Sure, the Ripmo works GREAT for me and my overly active riding style. But perhaps one of the coolest things about this bike is that the platform is indeed so neutral. Folks with a more traditional style are still able to have a blast on the bike. DW link works great on square edged hits, which means it still works well for folks with a more “wheels on the ground” riding style. It’s hard for bikes to hit both of these nails, but I do believe that right there is the magic that Ibis found. It’s ironic, too, as that magic makes the bike a bit less competitive for Ibis’ new focus.

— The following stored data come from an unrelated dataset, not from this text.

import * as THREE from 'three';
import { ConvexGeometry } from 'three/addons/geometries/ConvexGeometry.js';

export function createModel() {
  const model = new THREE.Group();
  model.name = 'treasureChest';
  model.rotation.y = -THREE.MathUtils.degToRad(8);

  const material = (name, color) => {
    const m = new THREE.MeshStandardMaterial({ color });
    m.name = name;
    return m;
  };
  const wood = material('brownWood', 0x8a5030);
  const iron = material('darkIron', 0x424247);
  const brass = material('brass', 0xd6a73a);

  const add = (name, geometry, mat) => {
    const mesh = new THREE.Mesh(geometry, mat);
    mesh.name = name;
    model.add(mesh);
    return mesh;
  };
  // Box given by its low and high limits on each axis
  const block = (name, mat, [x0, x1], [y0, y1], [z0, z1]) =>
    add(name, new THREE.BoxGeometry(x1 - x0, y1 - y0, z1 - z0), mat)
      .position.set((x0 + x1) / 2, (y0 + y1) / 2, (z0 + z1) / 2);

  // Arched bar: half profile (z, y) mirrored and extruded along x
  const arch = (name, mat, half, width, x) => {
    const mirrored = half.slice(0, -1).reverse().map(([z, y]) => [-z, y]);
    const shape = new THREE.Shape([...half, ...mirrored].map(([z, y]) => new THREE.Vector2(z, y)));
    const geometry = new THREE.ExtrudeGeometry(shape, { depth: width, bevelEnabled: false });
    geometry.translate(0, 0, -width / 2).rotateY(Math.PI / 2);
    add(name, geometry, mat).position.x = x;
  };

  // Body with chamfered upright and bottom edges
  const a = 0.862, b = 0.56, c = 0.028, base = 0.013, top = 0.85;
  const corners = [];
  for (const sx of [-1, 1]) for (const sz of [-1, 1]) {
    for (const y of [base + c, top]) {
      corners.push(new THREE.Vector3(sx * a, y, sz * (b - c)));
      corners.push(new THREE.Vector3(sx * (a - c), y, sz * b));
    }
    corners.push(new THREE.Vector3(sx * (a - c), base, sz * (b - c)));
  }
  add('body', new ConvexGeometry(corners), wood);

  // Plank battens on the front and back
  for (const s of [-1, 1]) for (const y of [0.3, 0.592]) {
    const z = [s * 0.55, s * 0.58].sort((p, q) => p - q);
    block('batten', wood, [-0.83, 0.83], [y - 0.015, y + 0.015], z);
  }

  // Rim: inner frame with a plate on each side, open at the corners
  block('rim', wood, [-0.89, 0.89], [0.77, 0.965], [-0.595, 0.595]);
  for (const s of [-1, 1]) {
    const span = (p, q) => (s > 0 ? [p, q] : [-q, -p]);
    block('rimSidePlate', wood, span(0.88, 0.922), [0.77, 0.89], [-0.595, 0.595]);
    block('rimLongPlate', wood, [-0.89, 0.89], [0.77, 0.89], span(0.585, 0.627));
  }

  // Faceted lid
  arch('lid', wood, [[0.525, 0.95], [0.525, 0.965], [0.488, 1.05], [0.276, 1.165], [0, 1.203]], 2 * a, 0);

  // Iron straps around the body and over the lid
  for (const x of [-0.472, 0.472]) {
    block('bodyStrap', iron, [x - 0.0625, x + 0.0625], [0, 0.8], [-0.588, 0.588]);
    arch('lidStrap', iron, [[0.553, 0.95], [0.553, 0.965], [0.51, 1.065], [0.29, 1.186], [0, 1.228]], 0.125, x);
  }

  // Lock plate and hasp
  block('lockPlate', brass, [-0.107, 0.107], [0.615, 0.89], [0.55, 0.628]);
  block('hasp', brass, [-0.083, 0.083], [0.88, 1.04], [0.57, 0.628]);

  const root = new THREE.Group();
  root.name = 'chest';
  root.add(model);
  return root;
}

Speaking of “wheels on the ground,” if you’re that type of rider, you might want to look at swapping over to coil suspension. You’ll find ever so slightly more grip, and you’ll be able to get deeper into the travel more often. I do have a Cascade Components Ripmo link on hand, and spent the last year riding it on my Ripmo V2. The change was subtle, not enough for it to be a game changer for me. The bike feels slightly plusher at the beginning of the stroke, and it ramps up a little more at the end, but not as much as I was hoping. To me, the feel of an X2 shock versus a Float X/DPX2 is MUCH more noticeable than the feel of the link itself. The Cascade link adds 250 grams to the weight of the bike, and costs a pretty penny. If you want, give it a go, it won’t hurt anything, but if it were my dollars, I’d ride my bike more and tune less.
The Ripmo’s balance of modern geo with capable suspension, all reigned in somewhat reasonably, keep it a very viable bike for so many people in so many places. It’s my go-to bike, and the benchmark to which I compare everything else on the market. Is it perfect? Maybe for someone, somewhere- for me, it’s quite close, but there are always small tweaks that I’d like to try! Just like with that green shade of grass, we’ve probably just got to get over one more fence to truly find “perfect.” I’m absolutely tickled to have my Ripmo so dialed in, and I’m pumped that a brand I’ve known so well for so many years is behind this bike. I do hope to finally get a production version of the Ripmo AF in for a comparison, but it’s also wonderful to see that the AF is indeed so similar to the carbon V2S. I prefer the carbon versions for a few reasons, but if you can’t swing the carbon price, the AF is also a great bike. But that, my friends, will be a different post.